The latter point should not be understated. I so appreciated travelling with people who had a sense of fun and adventure; who could eat a tarantula leg and tell you it ‘tastes like a noodle’; who could regale you with first-hand tales of crossing the Southern Sea. Yes, it was a different way to travel but I’d do it again in a flash.
Mekong river cruise: the essentials
What: 10-day Mekong river cruise from Saigon in Vietnam to Siem Reap in Cambodia.
Where: We travelled aboard the Toum Tiou II, a surprisingly spacious riverboat with 14 cozy cabins. The cabins come with twin beds which can be arranged into one double. Each cabin has an en-suite bathroom with hot showers, air conditioning, a safe, hair dryer and large window for views along the Mekong.
(Images: G Adventures)
There is a communal dining room, complimentary tea and coffee (and biscuits!) all day and night, a lounge area, sun deck and bar. (If you’re lucky enough to have Mitch as your barman, make sure to order a mojito!)
Meals on board are prepared with tasty local ingredients and are always followed by lashings of fresh fruit. The chef, wait staff and rest of the crew are both endearing and professional. I couldn’t have asked for more.
When: The best time to visit Vietnam is spring (February to April) and autumn (August to October). The temperatures are more moderate and rainfall is lighter. Cambodia is warm all year round. Dry season runs from November to March, but travelling in the wet season is perfectly fine. Rain tends to fall for a short burst in the afternoon and rarely affects travel plans. In fact, crowds are thinner, Angkor Wat is at its lushest and the Mekong flows more freely.
How: I visited on G Adventures’ Mekong River Cruise Adventure, priced from £1,299pp for a 10-day trip from Saigon to Siem Reap. The price includes most meals, activities and a chief experience officer (CEO) throughout. For more information or to book, call 0344 272 2040 or visit gadventures.com.
Note that the prices do not include flights. Vietnam Airlines offers the UK’s only nonstop flights to Vietnam, with daily services from Heathrow Terminal 4 to Hanoi or Saigon.
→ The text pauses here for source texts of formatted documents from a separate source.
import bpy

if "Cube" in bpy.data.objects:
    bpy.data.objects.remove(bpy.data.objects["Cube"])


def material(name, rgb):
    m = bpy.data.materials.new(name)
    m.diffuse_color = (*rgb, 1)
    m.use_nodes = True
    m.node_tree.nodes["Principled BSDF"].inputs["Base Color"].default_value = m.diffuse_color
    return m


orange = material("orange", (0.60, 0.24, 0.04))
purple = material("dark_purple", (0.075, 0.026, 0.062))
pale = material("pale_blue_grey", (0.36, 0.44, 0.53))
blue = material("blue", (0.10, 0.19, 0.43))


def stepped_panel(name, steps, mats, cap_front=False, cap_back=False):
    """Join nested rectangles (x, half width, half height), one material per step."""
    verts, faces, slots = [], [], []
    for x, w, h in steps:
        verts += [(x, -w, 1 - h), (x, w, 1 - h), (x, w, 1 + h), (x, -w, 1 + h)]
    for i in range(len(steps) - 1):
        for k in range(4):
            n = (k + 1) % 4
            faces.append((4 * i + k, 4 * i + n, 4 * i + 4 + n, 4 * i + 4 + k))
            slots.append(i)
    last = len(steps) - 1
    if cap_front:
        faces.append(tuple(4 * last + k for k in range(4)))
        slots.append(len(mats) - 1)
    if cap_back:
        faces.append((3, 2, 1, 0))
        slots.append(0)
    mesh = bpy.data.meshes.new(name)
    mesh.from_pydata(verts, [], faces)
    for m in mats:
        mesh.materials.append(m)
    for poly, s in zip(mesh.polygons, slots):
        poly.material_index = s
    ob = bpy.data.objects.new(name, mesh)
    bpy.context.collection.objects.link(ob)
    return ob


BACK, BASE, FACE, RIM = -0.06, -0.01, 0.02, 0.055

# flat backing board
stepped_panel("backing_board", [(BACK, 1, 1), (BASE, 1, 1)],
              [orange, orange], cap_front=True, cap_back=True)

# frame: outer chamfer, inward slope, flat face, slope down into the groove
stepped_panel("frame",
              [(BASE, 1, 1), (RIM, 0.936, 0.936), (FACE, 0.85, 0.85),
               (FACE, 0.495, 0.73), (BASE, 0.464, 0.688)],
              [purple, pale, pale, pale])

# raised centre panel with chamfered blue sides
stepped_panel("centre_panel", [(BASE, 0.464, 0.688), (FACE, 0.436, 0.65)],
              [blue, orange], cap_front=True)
Book via skyscanner.net.
Lonely Planet Vietnam, Cambodia, Laos & Northern Thailand offers a comprehensive guide to the Mekong Delta, ideal for those who want to both explore the top sights and take the road less travelled.